Matt Righter (21) signed after his senior year at Johns Hopkins and the right-hander pitched with three different teams in his debut, with a stretch of six scoreless innings over five appearances at West Michigan highlighting his '04 debut.
Righter returned to West Michigan in 2005, where he had a solid sophomore season as a swingman, going 4-1 with a 3.14 ERA in 27 games (10 starts). Righter played basketball in college and has an average fastball with a curve and a circle changeup.
Righter did a solid job when called upon to start and he has a chance to nail down the final spot in the rotation, but could also return to the bullpen next year at Lakeland.
Like Clelland, Brian Hensen has emerged as a solid lefthander out of the bullpen. After making two appearances in the GCL, Hensen was promoted to Lakeland and did a nice job, going 1-1 with a 2.43 ERA in 20 games. He worked 29 2/3 innings and allowed 25 hits with just five walks issued and 11 strikeouts.
Hensen made a return to Lakeland in 2005 and his numbers weren't nearly as good (2-1, 3.77 ERA in 43 games). In 62 innings, he allowed 69 hits, but his control was very good, as he walked only 17 batters with 36 strikeouts. Hensen got a cup of coffee at Erie with two scoreless innings and he should start there next year.

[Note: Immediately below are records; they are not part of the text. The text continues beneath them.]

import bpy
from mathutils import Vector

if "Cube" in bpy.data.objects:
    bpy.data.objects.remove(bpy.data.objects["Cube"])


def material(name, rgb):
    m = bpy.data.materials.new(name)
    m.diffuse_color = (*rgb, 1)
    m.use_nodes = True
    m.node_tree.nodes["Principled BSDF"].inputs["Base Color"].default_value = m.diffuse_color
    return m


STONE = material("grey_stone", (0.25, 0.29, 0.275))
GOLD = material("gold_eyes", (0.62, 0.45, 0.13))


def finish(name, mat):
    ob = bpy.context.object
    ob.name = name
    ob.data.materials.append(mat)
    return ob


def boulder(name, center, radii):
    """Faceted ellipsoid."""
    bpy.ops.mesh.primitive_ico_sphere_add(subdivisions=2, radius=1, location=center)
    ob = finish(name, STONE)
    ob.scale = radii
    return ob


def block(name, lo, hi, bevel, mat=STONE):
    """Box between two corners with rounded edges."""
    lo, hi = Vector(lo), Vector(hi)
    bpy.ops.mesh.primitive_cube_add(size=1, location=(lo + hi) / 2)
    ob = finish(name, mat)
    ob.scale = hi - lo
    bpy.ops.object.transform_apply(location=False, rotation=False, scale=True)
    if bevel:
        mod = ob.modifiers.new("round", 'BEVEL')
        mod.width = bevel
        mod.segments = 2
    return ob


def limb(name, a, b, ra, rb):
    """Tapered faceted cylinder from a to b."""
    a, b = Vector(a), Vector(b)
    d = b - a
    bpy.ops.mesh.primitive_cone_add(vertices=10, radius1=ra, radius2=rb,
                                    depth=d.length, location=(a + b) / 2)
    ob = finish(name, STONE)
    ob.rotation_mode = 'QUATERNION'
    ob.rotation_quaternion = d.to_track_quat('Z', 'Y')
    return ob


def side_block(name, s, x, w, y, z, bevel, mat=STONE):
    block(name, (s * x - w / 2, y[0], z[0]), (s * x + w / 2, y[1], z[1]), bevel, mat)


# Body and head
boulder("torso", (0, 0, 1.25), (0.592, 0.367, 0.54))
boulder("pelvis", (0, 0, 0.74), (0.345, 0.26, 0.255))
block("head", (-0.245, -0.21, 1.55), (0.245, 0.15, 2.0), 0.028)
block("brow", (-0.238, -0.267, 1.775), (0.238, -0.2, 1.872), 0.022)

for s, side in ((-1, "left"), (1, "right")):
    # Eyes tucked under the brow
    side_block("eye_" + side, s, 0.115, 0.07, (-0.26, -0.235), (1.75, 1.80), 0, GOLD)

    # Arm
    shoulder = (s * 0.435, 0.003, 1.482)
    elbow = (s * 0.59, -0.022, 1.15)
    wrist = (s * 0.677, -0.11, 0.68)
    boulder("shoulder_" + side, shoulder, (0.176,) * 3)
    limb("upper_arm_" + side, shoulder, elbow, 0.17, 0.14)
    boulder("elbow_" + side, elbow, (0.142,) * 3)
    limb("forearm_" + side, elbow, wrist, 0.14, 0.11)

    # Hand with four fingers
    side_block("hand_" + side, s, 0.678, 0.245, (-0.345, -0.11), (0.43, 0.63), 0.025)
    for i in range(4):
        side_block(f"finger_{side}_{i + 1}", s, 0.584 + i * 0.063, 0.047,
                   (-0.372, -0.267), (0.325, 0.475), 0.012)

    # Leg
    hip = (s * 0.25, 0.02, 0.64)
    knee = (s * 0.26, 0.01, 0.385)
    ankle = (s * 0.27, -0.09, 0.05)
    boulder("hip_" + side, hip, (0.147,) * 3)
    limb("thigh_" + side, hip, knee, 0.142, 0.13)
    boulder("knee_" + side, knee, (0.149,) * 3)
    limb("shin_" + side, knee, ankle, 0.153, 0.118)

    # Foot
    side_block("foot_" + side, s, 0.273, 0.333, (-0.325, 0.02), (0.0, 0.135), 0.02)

First baseman Josh Lee (30) was selected out of McMurry University in Texas, where he was a second-team All-American as a senior for the Division III school. Despite having four years of college baseball under his belt, Lee is raw at the plate, but does offer power potential and is athletic enough to move off of first base should the need arise.
Lee hit just .228 with three homers and 10 RBI's in 114 at-bats at the GCL in his pro debut. Last year, his average got just marginally better at 239, but he hit seven homers and drove in 63 runs. If Lee is going to have success at the higher levels, his BB/K ratio must improve from the 24/116 number he had last year.
Lee has an opportunity to start at Lakeland next year, but with Jeff Larish's polished bat in the fold, Lee may return to West Michigan, should Larish start at Lakeland.
Leonardo Grullon (31) from South Florida first gained notice from the Tigers at a tryout camp at Lakeland, where his above-average speed stood out. Grullon hit .217 with three home runs and a tram-leading 20 RBI's for the GCL Tigers in his pro debut. He also stole nine bases.
Grullon didn't see much playing time at Oneonta, getting just 98 at-bats, but he still he hit four homers and drove in 19 runs. The outfielder has a high ceiling, but is still very raw and remains a work-in-progress in all facets of the game.
Nate Bumstead (32) is accustomed to having success as a pitcher. He won a state championship as a prep player in Las Vegas and went 13-2 with a 206 ERA as a sophomore at the College of Southern Idaho.
After moving on to LSU, Bumstead went 21-7 in his final two years and was a big reason why the Tigers reached Omaha in both of his seasons there. After signing with Detroit, Bumstead blew away the New York-Penn League by going 3-1 with a 2.03 ERA in 11 games. In 57 2/3 innings, he allowed 47 hits, walked just 15 hitters and fanned 75.
Aggressively pushed to Lakeland in 2005, Bumstead responded with a stellar season, going 12-4 with a 2.58 ERA. He worked 160 2/3 innings and allowed 136 hits with 58 walks issued and 111 strikeouts. Bumstead doesn't throw hard, as his fastball sits resides in the mid-80's, but it has great movement and he has passed every test thrown at him. Bumstead will head to Erie next year and try to push his way into the Tigers' future plans.
The biggest surprise from the 2004 draft was that the Tigers were able land Dallas Trahern (34) away from a commitment to Oklahoma. Trahern was a lock to land with the Sooners, but when pitching coach Ray Hayward was fired, Trahern changed his mind and signed in July.
Trahern was impressive in his pro debut, posting a 0.59 ERA in the GCL and followed with a 3.58 ERA at West Michigan. Trahern led the Whitecaps in innings with 156, but allowed 158 hits and fanned just 66 batters despite owning a 90-92 fastball and a good breaking ball.
Given the quality of his stuff, Trahern shouldn't be as hittable as he was with the Whitecaps and he will need to put more hitters away as he moves up.
Jason Avery covers the draft and all amateur baseball topics for TigsTown.com. He can be reached at Jason@TigsTown.com.